Zimbabwe pressed on vote reforms

Zimbabwe Pressed On Vote Reforms

Zimbabwe’s future depends on credible elections and President Robert Mugabe’s government must make major reforms to allow for a fair vote, major Western nations said on Wednesday.

“The coming months will determine Zimbabwe’s prospects for the years to come,” the group, known as the Friends of Zimbabwe, said in a statement that praised the African country for progress since its unity government was formed last year.

“However, serious concerns remain relating to the protection of fundamental rights, the rule of law, governance and respect for agreements.”

Mugabe (86) is pushing for a general election to be held by mid-2011. Analysts say his ruling Zanu-PF party may be betting on victory due to infighting in the Movement for Democratic Change (MDC), which is struggling to hold on to gains made in Zanu-PF rural strongholds in 2008.

Critics say Mugabe, in power for three decades, is stalling on the critical media, electoral and security reforms needed for a free and fair vote.

‘Zimbabweans should not face violence and intimidation’
The Friends of Zimbabwe, which include the United States, Zimbabwe’s former colonial ruler Britain and a host of other Western countries, said it was urging Zimbabwe’s neighbours, particularly South Africa, to work with Harare to promote conditions for credible, legitimate and peaceful elections.

“Zimbabweans should not face violence and intimidation to cast their votes,” the group said, echoing accusations of widespread intimidation and irregularities in previous elections.

The group commended Zimbabwe’s unity government, which has brought Mugabe and MDC leader Morgan Tsvangirai into an uneasy partnership, for achieving “significant gains in macroeconomic stabilisation” after a 40% contraction in the economy from 2000 to 2008 attributed to mismanagement under Mugabe.

“The increasing state revenue and strengthening of the public finance system provide an opportunity to improve living conditions of ordinary Zimbabweans,” the group said, although it hinted that opaque policies covering Zimbabwe’s mineral and natural resources were still a problem.

“It is critical in this regard that the development of natural resources is pursued in a transparent manner that empowers and benefits the people.”

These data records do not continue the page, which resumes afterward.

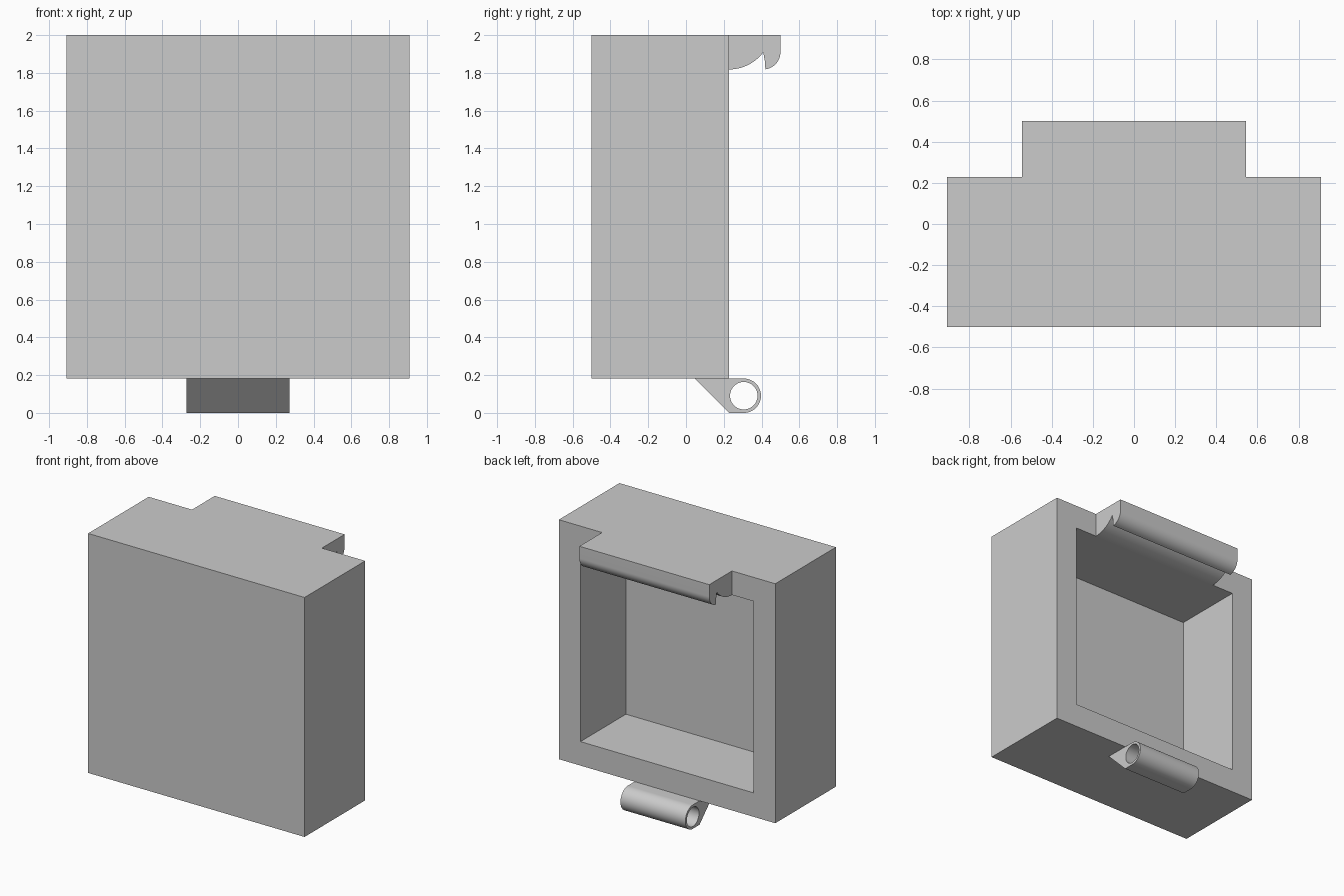
import bpy, bmesh
from math import sin, cos, pi, radians

if "Cube" in bpy.data.objects:
    bpy.data.objects.remove(bpy.data.objects["Cube"], do_unlink=True)

U = 2 / 11             # wall thickness, the module all parts share
BACK = -0.5 + 4 * U    # plane of the open back
BASE = U               # underside of the box

grey = bpy.data.materials.new("light grey")
grey.use_nodes = True
grey.diffuse_color = (0.6, 0.6, 0.6, 1)
grey.node_tree.nodes["Principled BSDF"].inputs["Base Color"].default_value = (0.6, 0.6, 0.6, 1)


def finish(bm, name, smooth=False):
    bmesh.ops.recalc_face_normals(bm, faces=bm.faces)
    mesh = bpy.data.meshes.new(name)
    bm.to_mesh(mesh)
    bm.free()
    mesh.materials.append(grey)
    obj = bpy.data.objects.new(name, mesh)
    bpy.context.collection.objects.link(obj)
    if smooth:
        bpy.ops.object.select_all(action='DESELECT')
        obj.select_set(True)
        bpy.context.view_layer.objects.active = obj
        bpy.ops.object.shade_smooth_by_angle(angle=radians(30))


def arc(cy, cz, r, start, end, n):
    angles = [radians(start + (end - start) * i / n) for i in range(n + 1)]
    return [(cy + r * cos(a), cz + r * sin(a)) for a in angles]


def extrude_profile(name, loops, width):
    """Fill (y, z) outlines, holes included, and sweep them across x."""
    bm = bmesh.new()
    for loop in loops:
        verts = [bm.verts.new((-width / 2, y, z)) for y, z in loop]
        for a, b in zip(verts, verts[1:] + verts[:1]):
            bm.edges.new((a, b))
    bmesh.ops.triangle_fill(bm, edges=bm.edges[:], use_beauty=True, normal=(-1, 0, 0))
    swept = bmesh.ops.extrude_face_region(bm, geom=bm.faces[:], use_keep_orig=True)
    moved = [v for v in swept["geom"] if isinstance(v, bmesh.types.BMVert)]
    bmesh.ops.translate(bm, verts=moved, vec=(width, 0, 0))
    finish(bm, name, smooth=True)


# Open box: the back face is inset to leave a rim, then extruded inwards
bm = bmesh.new()
bmesh.ops.create_cube(bm, size=1)
bmesh.ops.scale(bm, verts=bm.verts, vec=(10 * U, 4 * U, 10 * U))
bmesh.ops.translate(bm, verts=bm.verts, vec=(0, BACK - 2 * U, BASE + 5 * U))
bm.normal_update()
back = max(bm.faces, key=lambda f: f.normal.y)
bmesh.ops.inset_region(bm, faces=[back], thickness=U, use_even_offset=True)
floor = bmesh.ops.extrude_discrete_faces(bm, faces=[back])["faces"][0]
bmesh.ops.translate(bm, verts=floor.verts[:], vec=(0, -3 * U, 0))
finish(bm, "box_shell")

# Latch hook: a curved underside rising to a notch, then a rounded lip
peak_y, peak_z = BACK + U, 2 - U / 2
sweep_r = 1.25 * U
hook = [(BACK, 2)]
hook += arc(BACK, 2 - U + sweep_r, sweep_r, -90, -36.87, 16)
hook += [(peak_y + 0.008, peak_z - 0.045)]
hook += arc(peak_y, peak_z, U / 2, -83, 0, 16)
hook += [(0.5, 2)]
extrude_profile("latch_hook", [hook], 6 * U)

# Hinge knuckle: a sloped bracket ending in a round barrel with a pin hole
pin_y, pin_z = 0.306, U / 2
bracket = [(BACK - U, BASE), (BACK, 0)] + arc(pin_y, pin_z, U / 2, -90, 90, 32)
pin_hole = arc(pin_y, pin_z, 0.4 * U, 0, 360, 48)[:-1]
extrude_profile("hinge_knuckle", [bracket, pin_hole], 3 * U)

The group, which includes most major Western aid donors, said it expected to spend more than $500-million on various aid projects in Zimbabwe in 2011. — Reuters